▸ EXCERPTED DATA:
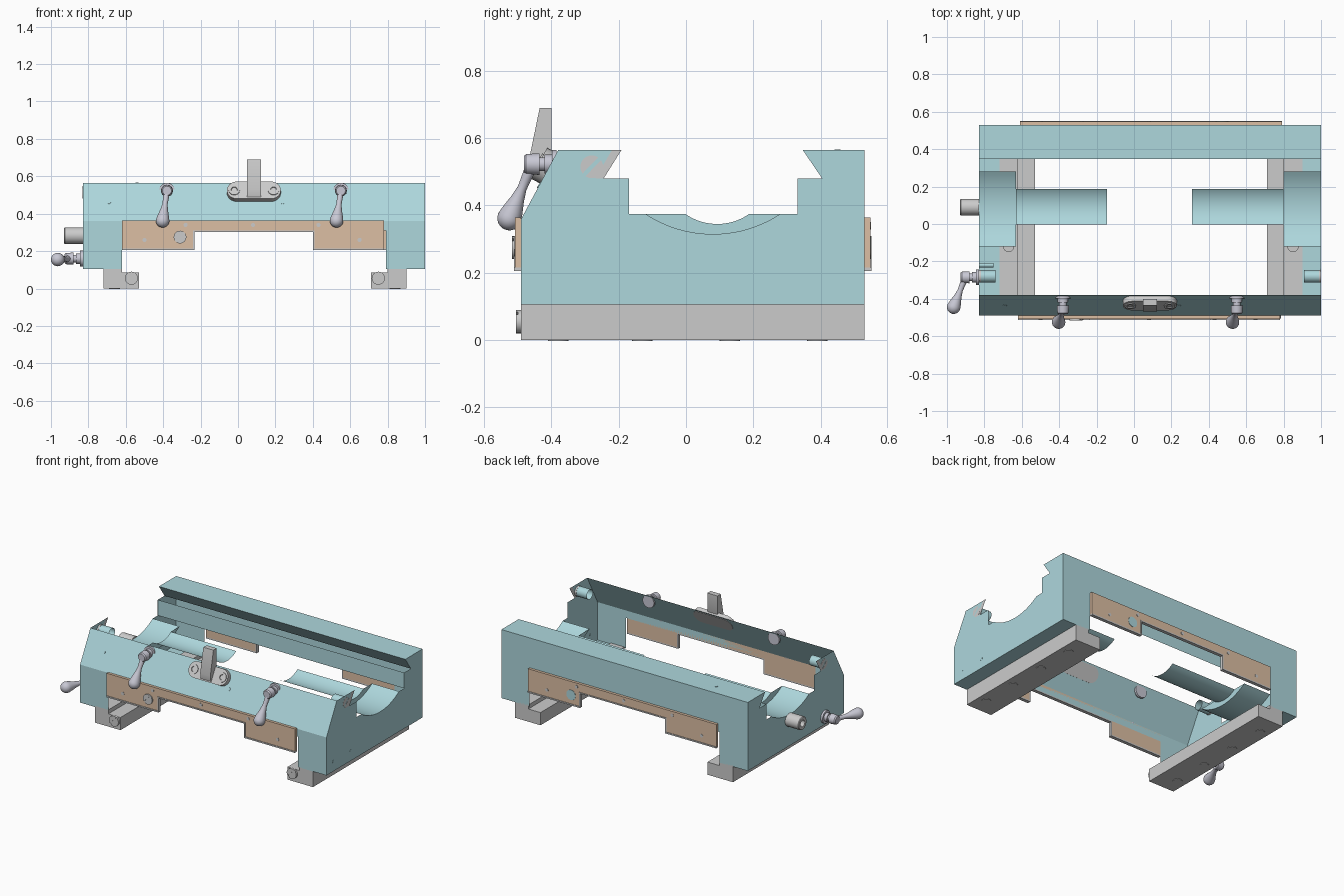
import bpy, bmesh, math
from mathutils import Vector, Matrix

if "Cube" in bpy.data.objects:
    bpy.data.objects.remove(bpy.data.objects["Cube"])


def material(name, rgb):
    m = bpy.data.materials.new(name)
    m.diffuse_color = (*rgb, 1)
    m.use_nodes = True
    m.node_tree.nodes["Principled BSDF"].inputs["Base Color"].default_value = m.diffuse_color
    return m


CYAN = material("painted_iron", (0.42, 0.68, 0.72))
TAN = material("wiper_tan", (0.72, 0.52, 0.37))
STEEL = material("polished_steel", (0.58, 0.58, 0.66))


def finish(name, bm, mat=None, matrix=None, fix=True):
    if matrix:
        bm.transform(matrix)
    if fix:
        bmesh.ops.recalc_face_normals(bm, faces=bm.faces)
    me = bpy.data.meshes.new(name)
    bm.to_mesh(me)
    bm.free()
    ob = bpy.data.objects.new(name, me)
    bpy.context.collection.objects.link(ob)
    if mat:
        me.materials.append(mat)
    bpy.ops.object.select_all(action='DESELECT')
    ob.select_set(True)
    bpy.context.view_layer.objects.active = ob
    bpy.ops.object.shade_smooth_by_angle(angle=math.radians(35))
    return ob


def put(axis, u, v, t):
    return {'x': (t, u, v), 'y': (u, t, v), 'z': (u, v, t)}[axis]


def sheet(name, profile, axis, t, mat=CYAN):
    """Single flat face."""
    bm = bmesh.new()
    bm.faces.new([bm.verts.new(put(axis, u, v, t)) for u, v in profile])
    return finish(name, bm, mat)


def strip(name, path, x0, x1, mat=CYAN):
    """Open (y, z) path swept along x."""
    bm = bmesh.new()
    rows = [[bm.verts.new((x, y, z)) for x in (x0, x1)] for y, z in path]
    for a, b in zip(rows, rows[1:]):
        bm.faces.new((a[0], a[1], b[1], b[0]))
    return finish(name, bm, mat)


def prism(name, profile, axis, a, b, mat=None, matrix=None):
    bm = bmesh.new()
    lo, hi = [[bm.verts.new(put(axis, u, v, t)) for u, v in profile] for t in (a, b)]
    bm.faces.new(lo)
    bm.faces.new(hi)
    n = len(lo)
    for i in range(n):
        bm.faces.new((lo[i], lo[(i + 1) % n], hi[(i + 1) % n], hi[i]))
    return finish(name, bm, mat, matrix)


def aim(p, d):
    return Matrix.Translation(p) @ Vector(d).to_track_quat('Z', 'Y').to_matrix().to_4x4()


def lathe(name, p, d, profile, mat=None, n=28):
    """(distance, radius) profile revolved about direction d from p."""
    bm = bmesh.new()
    rows = [[bm.verts.new((r * math.cos(k * math.tau / n), r * math.sin(k * math.tau / n), h))
             for k in range(n)] for h, r in profile]
    for a, b in zip(rows, rows[1:]):
        for k in range(n):
            bm.faces.new((a[k], a[(k + 1) % n], b[(k + 1) % n], b[k]))
    bmesh.ops.remove_doubles(bm, verts=bm.verts, dist=1e-5)
    return finish(name, bm, mat, aim(p, d))


def cyl(name, p, d, r, h, mat=None):
    return lathe(name, p, d, [(0, 0), (0, r), (h, r), (h, 0)], mat, 20)


def tube(name, p, d, r, h, mat=CYAN):
    return lathe(name, p, d, [(0, r), (h, r)], mat, 16)


def slotted_screw(name, p, d, r, h):
    cyl(name + "_base", p, d, r, h * 0.6)
    for s in (0, math.pi):
        arc = [(r * math.cos(s + a), r * math.sin(s + a))
               for a in [math.radians(10 + 16 * i) for i in range(11)]]
        prism(name + "_half", arc, 'z', h * 0.6, h, None,
              aim(p, d) @ Matrix.Rotation(0.8, 4, 'Z'))


def arc(yc, ztop, half, sag, n=20):
    """Shallow circular dip, from -y to +y."""
    R = (half ** 2 + sag ** 2) / (2 * sag)
    a = math.asin(half / R)
    return [(yc + R * math.sin(-a + 2 * a * i / n),
             ztop - sag + R - R * math.cos(-a + 2 * a * i / n)) for i in range(n + 1)]


X0, X1, Y0, Y1 = -0.83, 1.0, -0.49, 0.53
big, small = arc(0.08, 0.375, 0.2, 0.06), arc(0.093, 0.375, 0.095, 0.03)

# body shell: end faces with the dovetail and the round relief
end = [(Y0, .105), (Y1, .105), (Y1, .565), (.347, .565), (.405, .48), (.332, .48), (.332, .375)]
end += big[::-1] + [(-.17, .375), (-.17, .48), (-.27, .48), (-.22, .565), (-.38, .565), (Y0, .36)]
for side, x in (("left", X0), ("right", X1)):
    sheet(side + "_end_face", end, 'x', x)
    sheet(side + "_gib_end", [(-.27, .48), (-.245, .48), (-.192, .565), (-.22, .565)], 'x', x, None)
for side, outer, step, inner in (("left", X0, -.63, -.145), ("right", X1, .80, .31)):
    strip(side + "_large_relief", big, outer, step)
    strip(side + "_small_relief", small, step, inner)
    sheet(side + "_relief_step", big + small[::-1], 'x', step)

# front and back walls bridging the two legs
bridge = [(X0, .105), (-.62, .105), (-.62, .31), (.79, .31), (.79, .105), (X1, .105)]
sheet("front_wall", bridge + [(X1, .36), (X0, .36)], 'y', Y0)
strip("front_slope", [(Y0, .36), (-.38, .565)], X0, X1)
sheet("back_wall", bridge + [(X1, .565), (X0, .565)], 'y', Y1)
strip("back_top_and_dovetail", [(Y1, .565), (.347, .565), (.405, .48)], X0, X1)
strip("back_inner_wall", [(.335, .48), (.335, .375)], X0, X1)

# leg undersides and keeper strips
for side, s, edge, a in (("left", 1, X0, -.72), ("right", -1, X1, .90)):
    sheet(side + "_leg_underside", [(edge, Y0), (a, Y0), (a, Y1), (edge, Y1)], 'z', .105)
    keeper = [(a, 0), (a + .19 * s, 0), (a + .19 * s, .085), (a + .1 * s, .085),
              (a + .1 * s, .112), (a, .112)]
    prism(side + "_keeper", keeper, 'y', Y0, Y1)
    slotted_screw(side + "_keeper_screw", (a + .15 * s, Y0, .055), (0, -1, 0), .035, .015)
    for y in (-.38, -.13, .13, .39):
        cyl(side + "_keeper_bolt", (a + .06 * s, y, 0.001), (0, 0, -1), .03, .004)
    cyl(side + "_keeper_nut", (a + .05 * s, -.12, .1), (0, 0, 1), .03, .03)

# wiper plates with dark lip along the stepped lower edge
for side, y, d, sh in (("front", Y0, -1, 0), ("back", Y1, 1, .01)):
    a, b, c, e = -.62 + sh, -.24, .41, .78 + sh
    low = [(a, .215), (b, .215), (b, .31), (c, .31), (c, .215), (e, .215)]
    prism(side + "_wiper_plate", low + [(e, .365), (a, .365)], 'y', y, y + .018 * d, TAN)
    lip = [(a, .206), (b + .008, .206), (b + .008, .302), (c - .008, .302), (c - .008, .206), (e, .206)]
    prism(side + "_wiper_lip", low + lip[::-1], 'y', y, y + .022 * d)
    for x, z in ((-.5, .26), (-.28, .34), (.08, .34), (.43, .34), (.65, .26)):
        cyl(side + "_plate_screw", (x, y + .017 * d, z), (0, d, 0), .011, .003)
slotted_screw("front_plug", (-.31, -.505, .275), (0, -1, 0), .034, .012)
cyl("back_plug", (.47, .546, .275), (0, 1, 0), .034, .004, CYAN)

# threaded holes seen as small tubes and discs
for x in (-.69, .24):
    cyl("front_oil_hole", (x, -.436, .46), (-0, -.881, .473), .01, .003, CYAN)
cyl("top_oil_hole", (-.54, .45, .565), (0, 0, 1), .009, .002, CYAN)
for y in (-.415, -.235):
    cyl("right_end_hole", (X1 - .002, y, .17), (1, 0, 0), .01, .003, CYAN)
tube("left_dowel_hole", (X0, -.22, .17), (1, 0, 0), .012, .08)
tube("left_gib_hole", (X0, -.28, .515), (1, 0, 0), .033, .09)
tube("right_gib_hole", (X1, -.28, .515), (-1, 0, 0), .033, .09)
slotted_screw("right_gib_screw", (X1 - .012, -.28, .515), (1, 0, 0), .034, .013)
slotted_screw("left_gib_screw", (X0 + .012, -.28, .515), (-1, 0, 0), .034, .013)

# clamp levers: hub, collar and tapered ball handle
hub = [(0, 0), (0, .042), (.014, .042), (.014, .028), (.035, .028), (.035, .02), (.05, .02),
       (.05, .032), (.09, .03), (.097, .024), (.097, 0)]


def lever(name, base, d, ball):
    lathe(name + "_hub", base, d, hub, STEEL)
    start = Vector(base) + Vector(d) * .072
    v = Vector(ball) - start
    L, R = v.length, .036
    prof = [(0, 0), (0, .018), (.3 * L, .015), (.45 * L, .014), (.65 * L, .021), (.85 * L, .031)]
    prof += [(L + R * math.sin(t), R * math.cos(t)) for t in [math.radians(k * 15) for k in range(-1, 6)]]
    lathe(name + "_handle", start, v, prof + [(L + R, 0)], STEEL)


for x in (-.38, .55):
    lever("front_lever", (x, -.385, .523), (0, -1, 0), (x - .023, -.525, .362))
lever("left_lever", (X0, -.285, .16), (-1, 0, 0), (-.964, -.445, .155))

# bored boss on the left end
lathe("left_boss", (X0, .09, .283), (-1, 0, 0),
      [(0, 0), (0, .044), (.096, .044), (.1, .04), (.1, .022), (.06, .022), (.06, 0)])

# oval bracket on the slope, its two screws and the upright pointer
n = Vector((0, -.881, .473))
slope = Matrix.Translation((.085, -.409, .511)) @ Matrix(
    ((1, 0, 0, 0), (0, .473, -.881, 0), (0, .881, .473, 0), (0, 0, 0, 1)))
oval = [(s * .092 + .052 * math.cos(a), .052 * math.sin(a))
        for s, q in ((1, -90), (-1, 90)) for a in [math.radians(q + 15 * i) for i in range(13)]]
prism("pointer_bracket", oval, 'z', -.002, .032, None, slope)
for x in (-.105, .105):
    p = slope @ Vector((x, 0, .031))
    lathe("bracket_screw", p, n, [(0, .03), (.006, .03), (.006, .017), (-.004, .014), (-.004, 0)])
prism("pointer", [(-.435, .69), (-.4, .69), (-.4, .535), (-.43, .48), (-.462, .49), (-.468, .53)],
      'x', .047, .122)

▸ AIM OF THE EXERCISE:
Counting only lines that contain "return", what is the total for the entries above? Give the number alone.

▸ TASK ANSWER:
11